- [Task to carry out]: Extract all lines that hold "ring" from the records below.

[Stored items]
▶

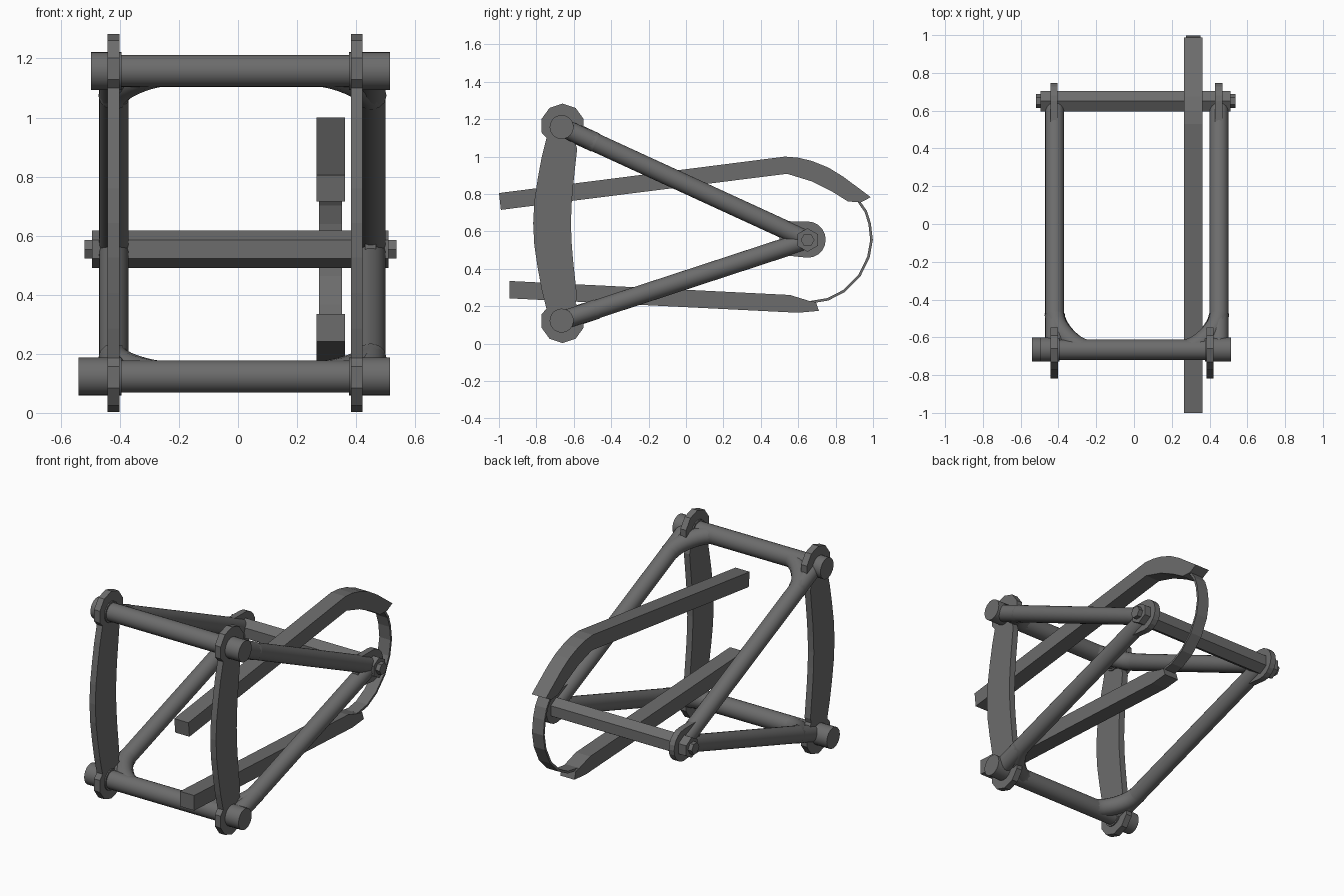
import bpy, bmesh, math
from mathutils import Vector

if "Cube" in bpy.data.objects:
    bpy.data.objects.remove(bpy.data.objects["Cube"])

TOP, LOW, REAR = (-0.665, 1.158), (-0.665, 0.123), (0.65, 0.554)   # pivots (y, z)


def add_object(name, bm):
    me = bpy.data.meshes.new(name)
    bmesh.ops.recalc_face_normals(bm, faces=bm.faces)
    bm.to_mesh(me)
    bm.free()
    ob = bpy.data.objects.new(name, me)
    bpy.context.collection.objects.link(ob)
    return ob


def prism(name, pts, x0, x1):
    """Extrude a (y, z) outline along x."""
    bm = bmesh.new()
    face = bm.faces.new([bm.verts.new((x0, y, z)) for y, z in pts])
    out = bmesh.ops.extrude_face_region(bm, geom=[face], use_keep_orig=True)
    verts = [v for v in out['geom'] if isinstance(v, bmesh.types.BMVert)]
    bmesh.ops.translate(bm, verts=verts, vec=(x1 - x0, 0, 0))
    return add_object(name, bm)


def smooth(ob):
    bpy.ops.object.select_all(action='DESELECT')
    ob.select_set(True)
    bpy.context.view_layer.objects.active = ob
    bpy.ops.object.shade_smooth_by_angle(angle=math.radians(35))


def rod(name, a, b, r, sides=24):
    a, b = Vector(a), Vector(b)
    bpy.ops.mesh.primitive_cylinder_add(vertices=sides, radius=r, depth=(b - a).length,
                                        location=(a + b) / 2)
    ob = bpy.context.object
    ob.rotation_mode = 'QUATERNION'
    ob.rotation_quaternion = (b - a).to_track_quat('Z', 'Y')
    ob.name = name
    if sides > 8:
        smooth(ob)


def bend(name, a, corner, b, r):
    """Round tube swept from a to b, pulled towards the corner."""
    cu = bpy.data.curves.new(name, 'CURVE')
    cu.dimensions, cu.bevel_depth, cu.bevel_resolution = '3D', r, 4
    cu.resolution_u = 8
    sp = cu.splines.new('BEZIER')
    sp.bezier_points.add(1)
    a, corner, b = Vector(a), Vector(corner), Vector(b)
    for bp, p in zip(sp.bezier_points, (a, b)):
        bp.co = p
        h = p.lerp(corner, 0.4)
        bp.handle_left, bp.handle_right = (2 * p - h, h) if p == a else (h, 2 * p - h)
    ob = bpy.data.objects.new(name, cu)
    bpy.context.collection.objects.link(ob)
    bpy.ops.object.select_all(action='DESELECT')
    ob.select_set(True)
    bpy.context.view_layer.objects.active = ob
    bpy.ops.object.convert(target='MESH')
    smooth(ob)


def ring(cy, cz, r, a0, a1, n):
    return [(cy + r * math.cos(math.radians(a0 + (a1 - a0) * i / n)),
             cz + r * math.sin(math.radians(a0 + (a1 - a0) * i / n))) for i in range(n + 1)]


# Bowed side plates with ten-sided ends, mirrored about mid height
half = [(-0.615, 0.643), (-0.612, 0.74), (-0.604, 0.84), (-0.592, 0.95), (-0.582, 1.04)]
half += ring(-0.66, 1.165, 0.118, -54, 198, 7)
half += [(-0.746, 1.10), (-0.771, 1.00), (-0.793, 0.88), (-0.811, 0.76), (-0.817, 0.643)]
plate = half + [(y, 1.286 - z) for y, z in reversed(half[1:-1])]
prism("side_plate_left", plate, -0.442, -0.402)
prism("side_plate_right", plate, 0.383, 0.422)

# Front crossbars with thicker end bosses, side tubes and corner bends
for level, (y, z), left_end in (("upper", TOP, -0.497), ("lower", LOW, -0.54)):
    rod(level + "_crossbar", (-0.45, y, z), (0.45, y, z), 0.0545)
    rod(level + "_boss_left", (left_end, y, z), (-0.395, y, z), 0.064)
    rod(level + "_boss_right", (0.376, y, z), (0.514, y, z), 0.064)
    for side, x, inner in (("left", -0.42, -0.24), ("right", 0.45, 0.26)):
        start, end = Vector((x, y, z)), Vector((x, *REAR))
        rod(f"{level}_tube_{side}", start, end, 0.05)
        bend(f"{level}_corner_{side}", start + (end - start).normalized() * 0.2,
             start, (inner, y, z), 0.053)

# Rear hexagonal bar, nuts and lugs
prism("rear_bar", ring(*REAR, 0.063, 30, 330, 5), -0.495, 0.51)
prism("rear_nuts", ring(*REAR, 0.037, 0, 300, 5), -0.52, 0.537)
lug = ring(0.65, 0.556, 0.097, -90, 90, 10) + [(0.50, 0.655), (0.50, 0.475)]
prism("rear_lug_left", lug, -0.442, -0.405)
prism("rear_lug_right", lug, 0.43, 0.468)

# Long square handles
prism("upper_handle", [(-1.0, 0.805), (0.53, 1.0), (0.60, 0.994), (0.675, 0.976),
                       (0.76, 0.942), (0.84, 0.893), (0.988, 0.783), (0.935, 0.755),
                       (0.866, 0.76), (0.786, 0.81), (0.67, 0.868), (0.54, 0.908),
                       (-0.99, 0.715)], 0.265, 0.362)
prism("lower_handle", [(-0.945, 0.335), (0.556, 0.26), (0.66, 0.228), (0.695, 0.222),
                       (0.71, 0.175), (0.6, 0.165), (-0.945, 0.242)], 0.265, 0.362)

# Thin strap joining the handles
path = [Vector(p) for p in ((0.925, 0.77), (0.967, 0.71), (0.988, 0.645), (0.999, 0.555),
                            (0.982, 0.46), (0.932, 0.358), (0.85, 0.276), (0.76, 0.23),
                            (0.66, 0.214))]
centre = Vector((0.71, 0.53))
inner = [p + (centre - p).normalized() * 0.014 for p in path]
prism("strap", path + inner[::-1], 0.275, 0.352)

# Dark metal on everything
metal = bpy.data.materials.new("dark_metal")
metal.diffuse_color = (0.15, 0.15, 0.15, 1)
metal.use_nodes = True
metal.node_tree.nodes["Principled BSDF"].inputs["Base Color"].default_value = metal.diffuse_color
for ob in bpy.data.objects:
    if ob.type == 'MESH':
        ob.data.materials.clear()
        ob.data.materials.append(metal)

◀

- [Result below]:
def ring(cy, cz, r, a0, a1, n):
half += ring(-0.66, 1.165, 0.118, -54, 198, 7)
prism("rear_bar", ring(*REAR, 0.063, 30, 330, 5), -0.495, 0.51)
prism("rear_nuts", ring(*REAR, 0.037, 0, 300, 5), -0.52, 0.537)
lug = ring(0.65, 0.556, 0.097, -90, 90, 10) + [(0.50, 0.655), (0.50, 0.475)]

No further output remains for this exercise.